An efficient swing starts with the set-up position. Maintaining a neutral pelvic alignment will allow more recruitment of the abdominals and the gluteal muscles which decreases stress to the back. If, however, a player sets up in an S-posture, he/she has lost their ability to adequately engage their abdominals and glutes leading to poor swing characteristics. The S-posture set up can cause an inability to rotate the pelvis and trunk properly, causing a player to stand up early in their swing (“early extension”), and cause a reverse spine angle at the top of the backswing. This is the number one reason for low back pain in golfers .3


Neutral posture                                                  S-Posture

Corrective exercises:

These specific exercises are intended to improve S-posture, prevent early extension, and prevent reverse spine angle. These few exercises are just a sample and each person is unique and may require a specific exercise to address their limitations. It is important to note, if you are unsure if you present with the S-posture swing characteristics, to reach out to a TPI certified physical therapist.


1. Lindsey, D. and Vandervoort, A. Golf-Related Low Back Pain: A Review of Causative Factors and Prevention Strategies. Asian Journal of Sports Medicine. 2014;5(4)

2. Morgan D, Sugaya H, Banks S. A new twist on golf kinematics and low back injuries. South Carolina: Clemson University; 1997

3. Titleist Performance Institute. Titleist Performance Institute. TPI Level 1 Certification Workshop 2020. TPI level 2 Certified Medical Professional Certification 2020. Workbook and Lecture Notes.

About the Author

NIck CifelliNick Cifelli, PT, DPT, CSCS, TPI Medical 2 Certified

Doctor of Physical Therapy

Certified Strength and Condition Specialist

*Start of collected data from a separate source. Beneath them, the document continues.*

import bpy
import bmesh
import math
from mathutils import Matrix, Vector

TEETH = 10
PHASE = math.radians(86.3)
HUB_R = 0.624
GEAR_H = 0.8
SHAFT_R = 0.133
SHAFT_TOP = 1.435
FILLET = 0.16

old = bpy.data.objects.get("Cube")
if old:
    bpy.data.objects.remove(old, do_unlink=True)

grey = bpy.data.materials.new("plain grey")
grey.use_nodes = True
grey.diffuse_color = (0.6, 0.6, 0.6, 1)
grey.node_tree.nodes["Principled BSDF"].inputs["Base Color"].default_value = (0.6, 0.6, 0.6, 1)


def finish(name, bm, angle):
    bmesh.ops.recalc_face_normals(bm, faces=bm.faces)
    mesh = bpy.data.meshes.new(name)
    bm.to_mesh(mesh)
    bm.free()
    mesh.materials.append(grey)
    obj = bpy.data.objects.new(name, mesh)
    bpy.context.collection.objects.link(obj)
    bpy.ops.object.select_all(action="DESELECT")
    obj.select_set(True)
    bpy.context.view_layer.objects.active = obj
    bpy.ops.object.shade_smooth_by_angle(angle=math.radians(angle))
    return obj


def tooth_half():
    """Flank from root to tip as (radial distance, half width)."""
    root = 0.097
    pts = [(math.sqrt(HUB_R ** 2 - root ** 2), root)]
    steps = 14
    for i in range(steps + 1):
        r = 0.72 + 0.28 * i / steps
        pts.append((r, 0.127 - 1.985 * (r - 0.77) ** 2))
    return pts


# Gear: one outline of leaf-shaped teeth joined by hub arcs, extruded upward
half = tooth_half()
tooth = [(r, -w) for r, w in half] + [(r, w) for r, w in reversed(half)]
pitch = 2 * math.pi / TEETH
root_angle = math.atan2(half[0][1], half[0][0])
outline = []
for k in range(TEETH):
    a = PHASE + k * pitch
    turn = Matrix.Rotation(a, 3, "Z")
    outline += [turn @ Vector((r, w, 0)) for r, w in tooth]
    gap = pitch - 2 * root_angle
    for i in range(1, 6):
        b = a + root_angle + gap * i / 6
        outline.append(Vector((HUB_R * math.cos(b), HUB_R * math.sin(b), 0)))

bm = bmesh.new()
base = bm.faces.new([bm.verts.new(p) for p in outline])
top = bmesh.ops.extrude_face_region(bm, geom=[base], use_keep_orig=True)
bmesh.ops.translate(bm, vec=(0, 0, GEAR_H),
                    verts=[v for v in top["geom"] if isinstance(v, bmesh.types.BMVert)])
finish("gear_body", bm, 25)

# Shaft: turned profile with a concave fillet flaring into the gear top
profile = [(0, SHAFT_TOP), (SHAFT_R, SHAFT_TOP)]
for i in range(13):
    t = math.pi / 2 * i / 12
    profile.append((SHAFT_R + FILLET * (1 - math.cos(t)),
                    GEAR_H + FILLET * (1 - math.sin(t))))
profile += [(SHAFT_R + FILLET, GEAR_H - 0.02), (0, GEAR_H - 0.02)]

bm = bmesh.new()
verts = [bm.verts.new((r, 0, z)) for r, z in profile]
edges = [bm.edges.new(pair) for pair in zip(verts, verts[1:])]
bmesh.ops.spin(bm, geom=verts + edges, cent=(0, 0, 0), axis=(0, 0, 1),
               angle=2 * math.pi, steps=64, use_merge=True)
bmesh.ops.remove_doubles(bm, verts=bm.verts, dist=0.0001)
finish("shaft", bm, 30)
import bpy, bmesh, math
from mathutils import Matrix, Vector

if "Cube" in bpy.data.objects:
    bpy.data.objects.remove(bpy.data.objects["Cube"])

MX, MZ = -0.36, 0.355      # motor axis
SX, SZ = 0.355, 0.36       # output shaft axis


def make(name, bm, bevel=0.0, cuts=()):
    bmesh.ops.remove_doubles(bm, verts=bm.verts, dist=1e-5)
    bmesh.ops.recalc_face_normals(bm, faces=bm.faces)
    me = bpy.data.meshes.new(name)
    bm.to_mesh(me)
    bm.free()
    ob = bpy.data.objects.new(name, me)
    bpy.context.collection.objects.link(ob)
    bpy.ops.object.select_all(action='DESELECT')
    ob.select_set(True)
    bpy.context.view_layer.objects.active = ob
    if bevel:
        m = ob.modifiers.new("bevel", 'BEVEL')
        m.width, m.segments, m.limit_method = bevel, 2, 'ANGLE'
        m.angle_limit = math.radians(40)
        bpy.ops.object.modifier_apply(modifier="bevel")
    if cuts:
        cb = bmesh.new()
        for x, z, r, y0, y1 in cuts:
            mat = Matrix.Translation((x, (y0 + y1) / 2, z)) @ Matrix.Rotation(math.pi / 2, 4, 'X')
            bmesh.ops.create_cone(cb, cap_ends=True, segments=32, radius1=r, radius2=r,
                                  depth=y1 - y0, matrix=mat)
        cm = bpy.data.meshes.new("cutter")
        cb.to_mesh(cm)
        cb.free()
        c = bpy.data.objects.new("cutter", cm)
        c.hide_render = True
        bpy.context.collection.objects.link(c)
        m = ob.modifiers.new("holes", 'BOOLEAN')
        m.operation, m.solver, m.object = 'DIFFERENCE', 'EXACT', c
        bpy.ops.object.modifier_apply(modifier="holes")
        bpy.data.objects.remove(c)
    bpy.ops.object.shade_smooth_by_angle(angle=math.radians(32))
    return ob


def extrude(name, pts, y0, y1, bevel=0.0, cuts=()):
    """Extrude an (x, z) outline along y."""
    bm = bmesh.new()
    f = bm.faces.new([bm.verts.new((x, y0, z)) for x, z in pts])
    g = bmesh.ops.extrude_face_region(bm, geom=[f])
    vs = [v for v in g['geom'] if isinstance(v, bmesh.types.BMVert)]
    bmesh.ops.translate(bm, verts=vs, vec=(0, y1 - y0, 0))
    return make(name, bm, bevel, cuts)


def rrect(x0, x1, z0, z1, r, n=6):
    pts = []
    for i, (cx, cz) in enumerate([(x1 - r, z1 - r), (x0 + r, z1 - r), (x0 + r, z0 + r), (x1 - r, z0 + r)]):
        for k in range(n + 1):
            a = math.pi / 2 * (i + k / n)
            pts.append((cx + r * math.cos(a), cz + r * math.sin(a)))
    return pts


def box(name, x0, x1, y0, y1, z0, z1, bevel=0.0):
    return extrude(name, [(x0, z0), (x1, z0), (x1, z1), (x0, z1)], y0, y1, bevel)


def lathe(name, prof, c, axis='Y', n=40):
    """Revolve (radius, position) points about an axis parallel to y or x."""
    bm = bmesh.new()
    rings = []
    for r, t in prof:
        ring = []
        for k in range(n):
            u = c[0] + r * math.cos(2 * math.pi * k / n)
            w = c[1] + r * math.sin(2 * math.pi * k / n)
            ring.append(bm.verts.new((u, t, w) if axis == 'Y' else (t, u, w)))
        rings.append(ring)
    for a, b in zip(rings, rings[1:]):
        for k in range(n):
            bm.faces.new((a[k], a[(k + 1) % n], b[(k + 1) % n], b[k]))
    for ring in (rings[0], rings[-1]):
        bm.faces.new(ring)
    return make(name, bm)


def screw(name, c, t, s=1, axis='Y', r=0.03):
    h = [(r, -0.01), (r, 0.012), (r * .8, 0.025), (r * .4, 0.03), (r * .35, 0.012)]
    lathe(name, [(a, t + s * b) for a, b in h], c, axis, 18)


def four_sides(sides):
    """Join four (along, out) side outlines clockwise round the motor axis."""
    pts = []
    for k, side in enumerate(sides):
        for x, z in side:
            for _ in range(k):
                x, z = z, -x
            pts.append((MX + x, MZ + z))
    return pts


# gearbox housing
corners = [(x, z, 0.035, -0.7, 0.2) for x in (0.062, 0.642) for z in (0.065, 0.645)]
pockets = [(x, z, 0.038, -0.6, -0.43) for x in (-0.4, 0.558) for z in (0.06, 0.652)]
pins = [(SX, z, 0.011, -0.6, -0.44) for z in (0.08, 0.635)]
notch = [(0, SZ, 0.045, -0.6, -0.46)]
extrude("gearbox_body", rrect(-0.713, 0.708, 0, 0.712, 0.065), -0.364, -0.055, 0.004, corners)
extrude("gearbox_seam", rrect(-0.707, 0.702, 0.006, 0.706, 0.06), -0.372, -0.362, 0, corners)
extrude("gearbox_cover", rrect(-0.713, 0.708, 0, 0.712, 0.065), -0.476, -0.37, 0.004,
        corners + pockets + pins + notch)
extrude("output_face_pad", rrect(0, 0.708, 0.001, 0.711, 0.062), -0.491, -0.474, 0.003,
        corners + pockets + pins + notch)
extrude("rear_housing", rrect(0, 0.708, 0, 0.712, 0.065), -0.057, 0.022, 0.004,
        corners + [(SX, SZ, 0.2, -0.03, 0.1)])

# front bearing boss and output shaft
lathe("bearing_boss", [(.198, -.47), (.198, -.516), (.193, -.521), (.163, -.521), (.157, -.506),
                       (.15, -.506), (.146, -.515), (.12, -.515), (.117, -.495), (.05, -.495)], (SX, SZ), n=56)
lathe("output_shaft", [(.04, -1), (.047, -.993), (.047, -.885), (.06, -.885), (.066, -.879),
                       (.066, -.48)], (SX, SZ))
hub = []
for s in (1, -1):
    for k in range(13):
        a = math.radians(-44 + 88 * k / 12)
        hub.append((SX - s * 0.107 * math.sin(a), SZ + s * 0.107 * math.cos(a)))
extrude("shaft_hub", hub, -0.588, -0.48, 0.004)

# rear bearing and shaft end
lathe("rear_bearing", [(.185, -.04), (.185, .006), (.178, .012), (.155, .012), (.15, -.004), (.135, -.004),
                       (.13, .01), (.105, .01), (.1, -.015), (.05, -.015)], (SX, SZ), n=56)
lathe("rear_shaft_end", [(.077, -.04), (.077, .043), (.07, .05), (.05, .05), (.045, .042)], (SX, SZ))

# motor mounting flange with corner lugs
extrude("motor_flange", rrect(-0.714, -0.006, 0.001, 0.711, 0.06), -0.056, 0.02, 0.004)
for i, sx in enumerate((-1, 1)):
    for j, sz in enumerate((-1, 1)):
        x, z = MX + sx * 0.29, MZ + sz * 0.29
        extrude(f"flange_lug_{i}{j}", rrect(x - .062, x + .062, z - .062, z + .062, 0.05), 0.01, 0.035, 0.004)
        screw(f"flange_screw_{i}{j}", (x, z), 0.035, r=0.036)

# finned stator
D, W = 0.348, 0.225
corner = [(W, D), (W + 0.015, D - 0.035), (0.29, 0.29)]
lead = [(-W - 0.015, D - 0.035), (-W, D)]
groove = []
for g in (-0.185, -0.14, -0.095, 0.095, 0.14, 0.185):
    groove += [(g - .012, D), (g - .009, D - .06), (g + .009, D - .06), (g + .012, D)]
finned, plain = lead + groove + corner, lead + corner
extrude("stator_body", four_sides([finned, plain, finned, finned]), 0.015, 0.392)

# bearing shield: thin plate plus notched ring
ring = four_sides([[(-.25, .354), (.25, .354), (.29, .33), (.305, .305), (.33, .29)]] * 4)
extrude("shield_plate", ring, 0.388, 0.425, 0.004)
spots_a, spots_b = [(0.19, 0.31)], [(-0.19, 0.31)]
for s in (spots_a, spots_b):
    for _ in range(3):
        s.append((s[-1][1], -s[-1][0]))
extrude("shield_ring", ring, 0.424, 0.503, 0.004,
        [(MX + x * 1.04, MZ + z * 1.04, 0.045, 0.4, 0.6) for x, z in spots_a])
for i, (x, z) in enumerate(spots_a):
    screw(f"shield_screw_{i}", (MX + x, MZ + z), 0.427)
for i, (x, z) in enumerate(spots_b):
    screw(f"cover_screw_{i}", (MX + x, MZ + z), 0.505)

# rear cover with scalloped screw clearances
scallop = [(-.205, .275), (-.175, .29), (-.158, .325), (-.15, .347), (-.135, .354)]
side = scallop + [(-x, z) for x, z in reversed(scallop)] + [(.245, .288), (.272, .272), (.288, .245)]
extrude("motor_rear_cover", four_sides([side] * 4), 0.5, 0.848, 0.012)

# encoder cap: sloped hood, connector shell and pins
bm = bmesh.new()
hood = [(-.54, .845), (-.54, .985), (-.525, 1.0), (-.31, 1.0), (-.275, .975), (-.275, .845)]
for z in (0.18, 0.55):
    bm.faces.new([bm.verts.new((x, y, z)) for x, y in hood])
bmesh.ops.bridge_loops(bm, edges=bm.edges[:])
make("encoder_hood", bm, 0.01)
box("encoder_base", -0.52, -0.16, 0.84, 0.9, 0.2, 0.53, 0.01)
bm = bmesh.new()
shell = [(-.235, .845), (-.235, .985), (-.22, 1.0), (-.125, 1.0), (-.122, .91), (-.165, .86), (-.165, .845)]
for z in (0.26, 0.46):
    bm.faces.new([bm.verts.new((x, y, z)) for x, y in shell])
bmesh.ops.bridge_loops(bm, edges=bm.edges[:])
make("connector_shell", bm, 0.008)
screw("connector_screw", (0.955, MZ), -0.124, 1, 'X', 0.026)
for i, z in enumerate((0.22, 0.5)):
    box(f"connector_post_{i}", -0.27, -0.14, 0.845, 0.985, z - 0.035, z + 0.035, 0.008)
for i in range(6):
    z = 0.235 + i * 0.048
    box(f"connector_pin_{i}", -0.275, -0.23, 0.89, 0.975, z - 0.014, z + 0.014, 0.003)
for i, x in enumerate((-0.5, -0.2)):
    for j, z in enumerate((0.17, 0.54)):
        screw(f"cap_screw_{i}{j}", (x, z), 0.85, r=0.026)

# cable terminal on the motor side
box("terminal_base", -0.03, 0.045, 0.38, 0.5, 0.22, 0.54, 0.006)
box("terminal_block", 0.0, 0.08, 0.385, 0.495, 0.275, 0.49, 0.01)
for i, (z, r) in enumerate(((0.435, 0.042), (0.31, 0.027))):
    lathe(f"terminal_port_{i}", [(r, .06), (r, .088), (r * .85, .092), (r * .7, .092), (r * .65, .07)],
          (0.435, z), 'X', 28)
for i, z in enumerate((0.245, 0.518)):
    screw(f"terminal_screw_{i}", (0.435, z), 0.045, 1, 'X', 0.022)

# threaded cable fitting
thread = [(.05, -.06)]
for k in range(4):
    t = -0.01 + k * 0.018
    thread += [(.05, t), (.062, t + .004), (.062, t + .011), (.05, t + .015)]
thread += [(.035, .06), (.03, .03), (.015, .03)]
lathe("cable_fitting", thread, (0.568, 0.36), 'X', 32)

Titleist Performance Institute, Level 2 Certified

Phone: 609-245-7420

Nick is a Physical Therapist and works in the RWJ Rehabilitation office in Lawrenceville, NJ. Nick completed his Doctorate in Physical Therapy from Thomas Jefferson University. Nick has a special interest in general outpatient orthopedics, and loves to treat athletes and return them to their sport.  The RWJ Rehabilitation Lawrenceville office looks forward to assisting you, whether it’s allow you to return to an activity you love, or any other musculoskeletal and neurological conditions. Please call our office at 609-245-7420 to schedule an appointment.